Excerpted data Start Marker
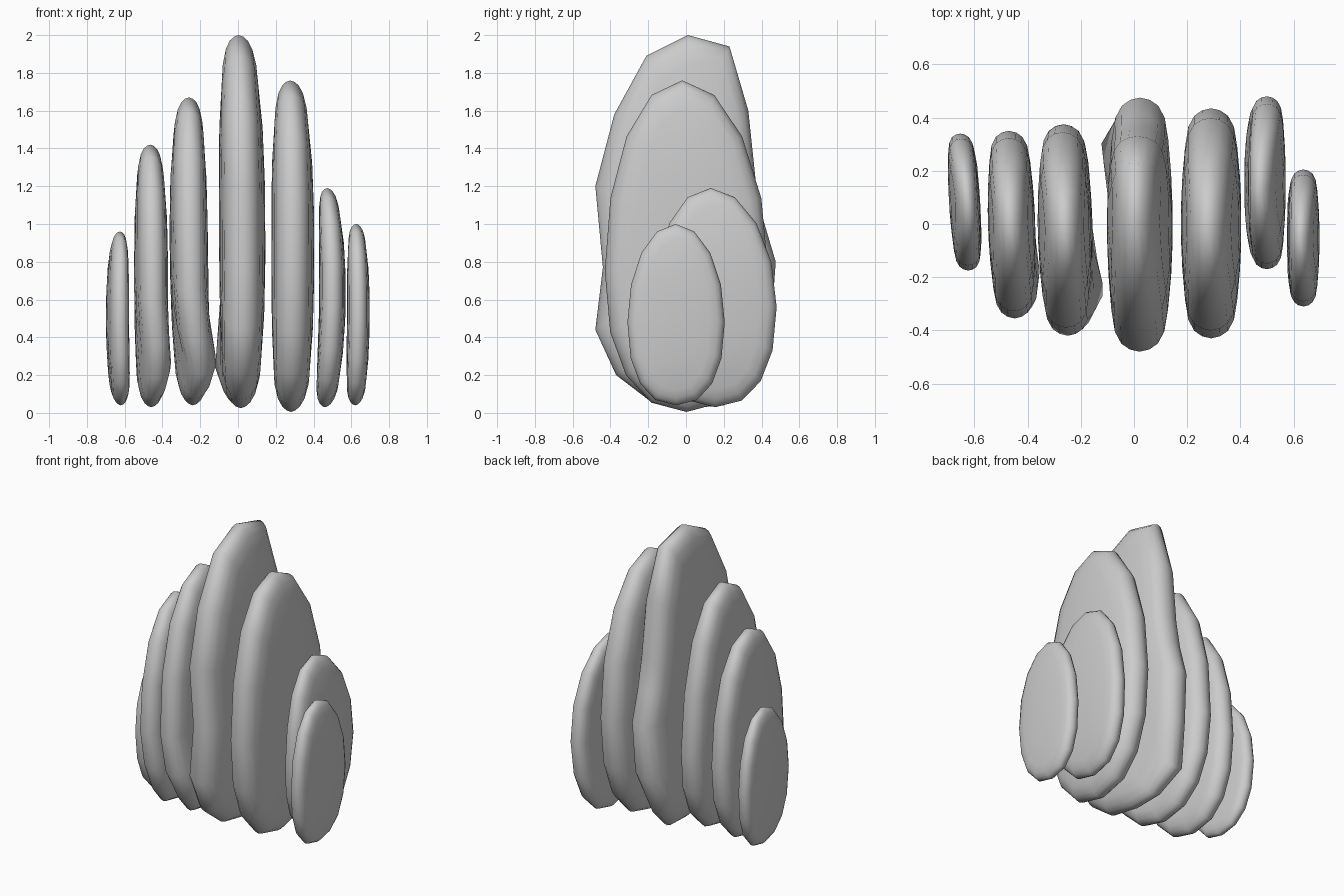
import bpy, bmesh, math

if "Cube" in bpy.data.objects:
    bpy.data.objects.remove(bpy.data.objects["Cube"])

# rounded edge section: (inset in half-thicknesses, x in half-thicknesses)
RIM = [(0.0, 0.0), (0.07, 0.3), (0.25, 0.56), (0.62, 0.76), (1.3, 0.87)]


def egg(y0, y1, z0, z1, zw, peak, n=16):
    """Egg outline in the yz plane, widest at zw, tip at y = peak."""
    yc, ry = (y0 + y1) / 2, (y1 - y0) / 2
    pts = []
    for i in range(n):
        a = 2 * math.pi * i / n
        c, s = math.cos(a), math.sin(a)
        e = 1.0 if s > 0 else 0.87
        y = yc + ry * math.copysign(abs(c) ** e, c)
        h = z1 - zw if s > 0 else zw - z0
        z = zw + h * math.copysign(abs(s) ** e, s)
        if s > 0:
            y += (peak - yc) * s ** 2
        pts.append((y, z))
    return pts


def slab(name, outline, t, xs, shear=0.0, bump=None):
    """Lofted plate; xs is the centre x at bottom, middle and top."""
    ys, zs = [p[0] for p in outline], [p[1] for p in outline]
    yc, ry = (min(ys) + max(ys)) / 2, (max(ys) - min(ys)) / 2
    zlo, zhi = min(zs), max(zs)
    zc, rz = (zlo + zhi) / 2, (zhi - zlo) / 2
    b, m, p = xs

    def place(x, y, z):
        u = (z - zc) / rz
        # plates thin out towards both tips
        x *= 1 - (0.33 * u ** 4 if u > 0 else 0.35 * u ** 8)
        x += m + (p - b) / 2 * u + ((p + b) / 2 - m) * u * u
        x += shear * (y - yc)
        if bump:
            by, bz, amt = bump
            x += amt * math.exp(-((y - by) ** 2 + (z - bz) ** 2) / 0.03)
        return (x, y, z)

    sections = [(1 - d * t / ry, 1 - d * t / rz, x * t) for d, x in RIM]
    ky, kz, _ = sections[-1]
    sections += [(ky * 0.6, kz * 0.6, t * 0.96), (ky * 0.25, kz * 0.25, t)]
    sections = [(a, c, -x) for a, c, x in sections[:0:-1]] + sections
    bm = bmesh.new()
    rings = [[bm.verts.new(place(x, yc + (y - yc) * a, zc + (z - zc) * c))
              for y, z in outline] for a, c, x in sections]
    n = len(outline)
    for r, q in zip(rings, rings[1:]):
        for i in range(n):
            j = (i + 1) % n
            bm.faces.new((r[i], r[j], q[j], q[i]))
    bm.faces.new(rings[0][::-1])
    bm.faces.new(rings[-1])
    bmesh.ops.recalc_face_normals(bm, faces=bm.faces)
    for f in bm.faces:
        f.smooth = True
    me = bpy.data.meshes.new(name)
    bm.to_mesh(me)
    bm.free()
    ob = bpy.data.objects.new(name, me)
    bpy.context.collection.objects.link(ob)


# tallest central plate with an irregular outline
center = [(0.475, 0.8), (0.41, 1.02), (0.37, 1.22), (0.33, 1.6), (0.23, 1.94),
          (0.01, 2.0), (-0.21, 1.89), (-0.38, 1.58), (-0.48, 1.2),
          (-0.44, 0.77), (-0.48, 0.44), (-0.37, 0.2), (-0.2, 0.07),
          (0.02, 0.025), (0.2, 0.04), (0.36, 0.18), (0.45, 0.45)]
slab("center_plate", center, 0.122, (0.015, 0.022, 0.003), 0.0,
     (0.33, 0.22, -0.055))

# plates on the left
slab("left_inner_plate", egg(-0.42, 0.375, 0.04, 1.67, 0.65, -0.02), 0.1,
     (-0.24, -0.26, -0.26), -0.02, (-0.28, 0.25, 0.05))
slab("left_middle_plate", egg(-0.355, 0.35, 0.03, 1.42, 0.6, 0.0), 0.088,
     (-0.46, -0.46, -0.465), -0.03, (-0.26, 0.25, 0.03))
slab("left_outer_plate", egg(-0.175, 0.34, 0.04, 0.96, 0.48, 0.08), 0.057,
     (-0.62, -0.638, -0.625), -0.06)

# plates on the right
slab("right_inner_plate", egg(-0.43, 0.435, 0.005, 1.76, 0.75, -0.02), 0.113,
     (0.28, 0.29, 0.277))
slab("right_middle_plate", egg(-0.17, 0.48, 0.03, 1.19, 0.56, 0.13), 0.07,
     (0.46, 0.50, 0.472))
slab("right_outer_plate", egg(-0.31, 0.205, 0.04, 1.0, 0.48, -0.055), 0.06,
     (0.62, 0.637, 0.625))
Excerpted data End Marker
- [What you have to do]: Copy whichever lines of the records above contain the word "peak".

- [Task answer]:
def egg(y0, y1, z0, z1, zw, peak, n=16):
    """Egg outline in the yz plane, widest at zw, tip at y = peak."""
            y += (peak - yc) * s ** 2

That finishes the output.